**Provided data**
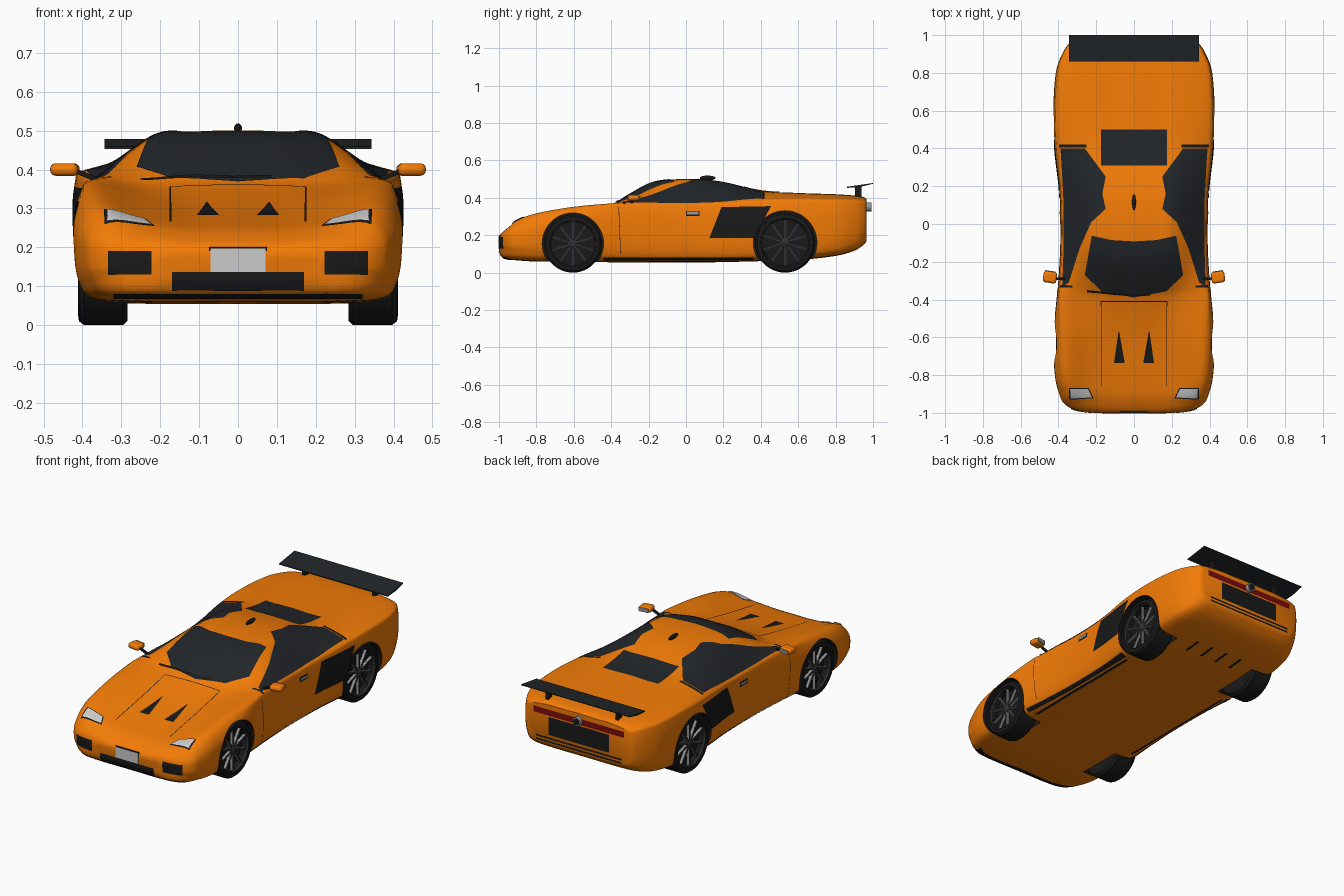
import bpy, bmesh, math
from mathutils import Vector
from mathutils.bvhtree import BVHTree

if "Cube" in bpy.data.objects:
    bpy.data.objects.remove(bpy.data.objects["Cube"])

def material(name, rgb):
    m = bpy.data.materials.new(name)
    m.diffuse_color = (*rgb, 1)
    m.use_nodes = True
    m.node_tree.nodes["Principled BSDF"].inputs["Base Color"].default_value = m.diffuse_color
    return m

PAINT = material("orange_paint", (.9, .2, .002))
GLASS = material("dark_glass", (.016, .019, .022))
BLACK = material("black_trim", (.01, .01, .01))
METAL = material("grey_metal", (.3, .3, .3))
ALLOY = material("dark_alloy", (.03, .03, .032))
LAMP = material("lamp_lens", (.65, .65, .65))
RED = material("red_lens", (.2, .004, .004))

def smooth(ob, angle):
    bpy.ops.object.select_all(action='DESELECT')
    ob.select_set(True)
    bpy.context.view_layer.objects.active = ob
    bpy.ops.object.shade_smooth_by_angle(angle=math.radians(angle))

def add(name, verts, faces, mat, angle=35):
    me = bpy.data.meshes.new(name)
    me.from_pydata([tuple(v) for v in verts], [], faces)
    bm = bmesh.new()
    bm.from_mesh(me)
    bmesh.ops.recalc_face_normals(bm, faces=bm.faces)
    bm.to_mesh(me)
    bm.free()
    ob = bpy.data.objects.new(name, me)
    bpy.context.collection.objects.link(ob)
    me.materials.append(mat)
    smooth(ob, angle)
    return ob

def spline(pts, sub, closed=False):
    """Catmull-Rom curve through vectors."""
    n, out = len(pts), []
    for i in range(n if closed else n - 1):
        ids = [i + k for k in (-1, 0, 1, 2)]
        a, b, c, d = (pts[j % n if closed else min(max(j, 0), n - 1)] for j in ids)
        for t in (s / sub for s in range(sub)):
            out.append(b + .5*t*(c - a + t*(2*a - 5*b + 4*c - d + t*(3*(b - c) + d - a))))
    return out if closed else out + [pts[-1]]

# Body stations: y, half width, floor z, shoulder z, centre top z
STATIONS = [(-1.0, .21, .115, .17, .19), (-.985, .31, .085, .19, .21), (-.95, .37, .072, .21, .231),
            (-.9, .395, .066, .235, .25), (-.8, .418, .06, .265, .27), (-.6, .427, .058, .3, .307),
            (-.4, .41, .056, .33, .362), (-.32, .402, .055, .335, .408), (-.2, .394, .055, .34, .474),
            (-.1, .39, .055, .34, .496), (.05, .39, .055, .34, .5), (.2, .397, .057, .345, .484),
            (.4, .42, .062, .355, .438), (.6, .427, .068, .36, .426), (.8, .414, .09, .36, .419),
            (.9, .38, .118, .36, .412), (.95, .348, .15, .355, .404), (.965, .325, .168, .35, .392)]

def ring(y, w, zb, zs, zt):
    bonnet = min(1, max(0, (-.4 - y) / .2))          # 1 on the bonnet, 0 from the cabin back
    nose = min(1, (y + 1.04) / .16)
    rise = (.04 + .012 * bonnet) * nose              # wing crests stand above the bonnet centre
    belt = zs + (min(rise, .6 * (zt - zs)) if y > 0 else rise)
    roof_w = min(.24, .6 * w) - .2 * max(0, zt - .42)
    drop = .003 + .15 * max(0, zt - .43) + .028 * math.exp(-((y + .27) / .1) ** 2) - .018 * bonnet * nose
    half = [(0, zb), (.6*w, zb), (.88*w, zb + .01), (.97*w, zb + .052), (w, (zb + zs) * .55), (.985*w, zs),
            ((.92 - .06*bonnet) * w, belt), (roof_w, zt - drop), (.5*roof_w, zt - .003*(1 - bonnet)), (0, zt)]
    return spline([Vector((x, y, z)) for x, z in half + [(-x, z) for x, z in half[-2:0:-1]]], 5, True)

rings = [ring(*s) for s in STATIONS]
N = len(rings[0])
lines = [spline([r[i] for r in rings], 5) for i in range(N)]
M = len(lines[0])
verts = [lines[i][j] for j in range(M) for i in range(N)]
faces = [(j*N + i, j*N + (i+1) % N, (j+1)*N + (i+1) % N, (j+1)*N + i) for j in range(M-1) for i in range(N)]
faces += [tuple(range(N)), tuple(range((M-1)*N, M*N))]
body = add("body_shell", verts, faces, PAINT)
TREE = BVHTree.FromPolygons(verts, faces)

def lathe(name, prof, y, z, side, mat, seg=48, capped=True):
    """Revolve (x, radius) points about an x-parallel axle."""
    n, turn = len(prof), 2 * math.pi / seg
    v = [(side*x, y + r*math.cos(turn*k), z + r*math.sin(turn*k)) for k in range(seg) for x, r in prof]
    f = [(k*n + i, k*n + i + 1, (k+1) % seg*n + i + 1, (k+1) % seg*n + i) for k in range(seg) for i in range(n-1)]
    if capped:
        f += [tuple(k*n for k in range(seg)), tuple(k*n + n - 1 for k in range(seg))]
    return add(name, v, f, mat, 30)

def box(name, loc, size, mat, bevel=0, rot=(0, 0, 0)):
    bpy.ops.mesh.primitive_cube_add(size=1, location=loc, rotation=rot)
    ob = bpy.context.object
    ob.name, ob.scale = name, size
    bpy.ops.object.transform_apply(location=False, rotation=False, scale=True)
    ob.data.materials.append(mat)
    if bevel:
        m = ob.modifiers.new("bevel", 'BEVEL')
        m.width, m.segments = bevel, 3
        smooth(ob, 60)

# Wheels: arch cut, tyre, rim lip, hub and ten spokes
for label, y, r in (("front", -.605, .155), ("rear", .53, .161)):
    for s in (1, -1):
        cutter = lathe(label + "_arch_cutter", [(.262, r + .009), (.6, r + .009)], y, r, s, BLACK)
        cutter.hide_render = True
        m = body.modifiers.new("arch", 'BOOLEAN')
        m.object, m.operation, m.solver, m.material_mode = cutter, 'DIFFERENCE', 'EXACT', 'TRANSFER'
        bpy.context.view_layer.objects.active = body
        bpy.ops.object.modifier_apply(modifier=m.name)
        bpy.data.objects.remove(cutter)
        lathe(label + "_tyre", [(.30, .05), (.284, r - .04), (.284, r - .012), (.296, r), (.396, r), (.409, r - .01),
              (.412, r - .03), (.402, r - .034), (.365, r - .037), (.365, .02)], y, r, s, BLACK)
        lathe(label + "_rim_lip", [(.398, r - .039), (.407, r - .036), (.408, r - .031), (.398, r - .03)],
              y, r, s, ALLOY, capped=False)
        lathe(label + "_hub", [(.36, .03), (.395, .024), (.402, .012)], y, r, s, ALLOY, 24)
        d = (r - .03) / 2
        for a in (math.pi * (k + .5) / 5 for k in range(10)):
            for w, x, mat in ((.012, .386, METAL), (.008, .389, ALLOY)):
                box(label + "_spoke", (s*x, y + d*math.cos(a), r + d*math.sin(a)), (.016, r - .04, w), mat, 0, (a, 0, 0))
smooth(body, 35)

def along(pts, t):
    t *= len(pts) - 1
    i = min(int(t), len(pts) - 2)
    return Vector(pts[i]).lerp(Vector(pts[i+1]), t - i)

VIEWS = {'top': (lambda u, v: (u, v, 2), (0, 0, -1)), 'under': (lambda u, v: (u, v, -2), (0, 0, 1)),
         'front': (lambda u, v: (u, -3, v), (0, 1, 0)), 'rear': (lambda u, v: (u, 3, v), (0, -1, 0)),
         'side': (lambda u, v: (2, u, v), (-1, 0, 0))}

def panel(name, view, edge_a, edge_b, mat, off=.003, mirror=False, n=36, m=10):
    """Lay the strip between two outlines onto the body surface."""
    start, d = VIEWS[view][0], Vector(VIEWS[view][1])
    v = []
    for i in range(n + 1):
        a, b = along(edge_a, i / n), along(edge_b, i / n)
        for j in range(m + 1):
            o = Vector(start(*a.lerp(b, j / m)))
            p, nor, _, _ = TREE.ray_cast(o, d)
            if p is None:
                p, nor, _, _ = TREE.find_nearest(o + d * 1.8)
            v.append(p + nor * (off if nor.dot(d) < 0 else -off))
    f = [(k, k + 1, k + m + 2, k + m + 1) for k in (i*(m+1) + j for i in range(n) for j in range(m))]
    for s in (1, -1) if mirror else (1,):
        ob = add(name, [(s*p.x, p.y, p.z) for p in v], f, mat, 60)
        if ob.data.polygons[len(f) // 2].normal.dot(Vector((s*d.x, d.y, d.z))) > 0:
            ob.data.flip_normals()

def rect(name, view, u0, u1, v0, v1, mat, **kw):
    panel(name, view, [(u0, v0), (u1, v0)], [(u0, v1), (u1, v1)], mat, **kw)

def stroke(name, view, p, q, w=.004, **kw):
    p, q = Vector(p), Vector(q)
    o = Vector((p.y - q.y, q.x - p.x)).normalized() * w / 2
    panel(name, view, [p - o, q - o], [p + o, q + o], BLACK, m=1, **kw)

# Glass, window trim and wipers
panel("windscreen", 'top', [(-.26, -.27), (-.17, -.355), (0, -.388), (.17, -.355), (.26, -.27)],
      [(-.222, -.062), (-.12, -.085), (0, -.092), (.12, -.085), (.222, -.062)], GLASS)
panel("side_window", 'top', [(.378, -.33), (.372, -.15), (.37, 0), (.37, .08), (.374, .17), (.38, .28), (.388, .4)],
      [(.345, -.31), (.287, -.13), (.225, .01), (.15, .08), (.168, .16), (.15, .25), (.26, .4)], GLASS, mirror=True, m=20)
rect("rear_window", 'top', -.175, .175, .31, .5, GLASS)
stroke("window_rear_trim", 'top', (.25, .412), (.395, .412), .016, mirror=True)
stroke("window_front_trim", 'top', (.325, -.33), (.39, -.33), .012, mirror=True)
stroke("wiper_left", 'top', (-.25, -.352), (-.02, -.372), .012, off=.009)
stroke("wiper_right", 'top', (-.02, -.375), (.085, -.368), .012, off=.009)
# Bonnet vents, seams and headlamps
panel("bonnet_vent", 'top', [(.078, -.57), (.049, -.735)], [(.082, -.57), (.106, -.735)], BLACK, mirror=True)
stroke("bonnet_side_seam", 'top', (.174, -.41), (.174, -.86), mirror=True)
stroke("bonnet_rear_seam", 'top', (-.174, -.41), (.174, -.41))
panel("headlamp_surround", 'top', [(.345, -.866), (.24, -.868)], [(.342, -.928), (.214, -.922)], BLACK, mirror=True)
panel("headlamp", 'top', [(.338, -.871), (.244, -.873)], [(.335, -.922), (.223, -.916)], LAMP, off=.005, mirror=True)
# Nose
rect("front_intake", 'front', .222, .333, .13, .19, BLACK, mirror=True)
rect("lower_grille", 'front', -.17, .17, .09, .137, BLACK)
rect("front_lip", 'front', -.32, .32, .07, .083, BLACK)
box("front_plate_frame", (0, -.996, .162), (.15, .008, .077), BLACK)
box("front_plate", (0, -.9975, .162), (.142, .01, .07), LAMP)
# Flanks
panel("side_intake", 'side', [(.19, .35), (.455, .355)], [(.125, .185), (.362, .185)], BLACK, mirror=True)
rect("side_skirt", 'side', -.44, .36, .068, .082, BLACK, mirror=True)
rect("door_handle_recess", 'side', 0, .072, .303, .33, BLACK, mirror=True)
rect("door_handle", 'side', .005, .067, .31, .326, METAL, off=.008, mirror=True)
stroke("door_front_seam", 'side', (-.36, .35), (-.35, .1), .003, mirror=True)
# Tail
rect("tail_lamp_bar", 'rear', -.285, .285, .33, .364, RED)
rect("rear_panel", 'rear', -.19, .19, .22, .322, BLACK)
for z in (.181, .201):
    rect("rear_vent", 'rear', -.27, .27, z - .005, z + .005, BLACK)
for name, size, y, mat in (("round_tail_outlet", .024, .973, METAL), ("tail_outlet_core", .018, .975, BLACK)):
    bpy.ops.mesh.primitive_cylinder_add(radius=size, depth=.035, location=(0, y, .352), rotation=(math.pi/2, 0, 0))
    bpy.context.object.name = name
    bpy.context.object.data.materials.append(mat)
    smooth(bpy.context.object, 35)
# Underside vents
for x in (-.15, -.05, .05, .15):
    stroke("underbody_vent", 'under', (x, .62), (x, .72), .016)
stroke("underbody_rail", 'under', (.335, -.42), (.335, .34), .014, mirror=True)
# Rear wing, struts and door mirrors
prof = [(.86, .453), (.93, .458), (1.0, .475), (1.0, .479), (.93, .469), (.86, .459)]
P = len(prof)
add("rear_wing", [(x, y, z) for x in (-.343, .343) for y, z in prof],
    [(i, (i+1) % P, P + (i+1) % P, P + i) for i in range(P)] + [tuple(range(P)), tuple(range(P, 2*P))], GLASS)
for s in (1, -1):
    box("wing_strut", (s*.22, .922, .432), (.016, .035, .058), BLACK)
    box("mirror_housing", (s*.445, -.282, .4), (.072, .06, .032), PAINT, .014, (0, 0, s*.15))
    box("mirror_glass", (s*.443, -.25, .4), (.056, .004, .022), METAL, 0, (0, 0, s*.15))
    box("mirror_arm", (s*.39, -.29, .385), (.07, .014, .012), BLACK, .003, (0, -s*.4, 0))
# Roof antenna pod
bpy.ops.mesh.primitive_uv_sphere_add(segments=20, ring_count=12, radius=1, location=(0, .115, .506))
pod = bpy.context.object
pod.name, pod.scale = "roof_antenna", (.01, .042, .013)
pod.data.materials.append(BLACK)
smooth(pod, 60)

**Task to complete**
For the word "else", go through the records and show each line that carries it.

**Answer to this task**
    for i in range(n if closed else n - 1):
        a, b, c, d = (pts[j % n if closed else min(max(j, 0), n - 1)] for j in ids)
    return out if closed else out + [pts[-1]]
    belt = zs + (min(rise, .6 * (zt - zs)) if y > 0 else rise)
            v.append(p + nor * (off if nor.dot(d) < 0 else -off))
    for s in (1, -1) if mirror else (1,):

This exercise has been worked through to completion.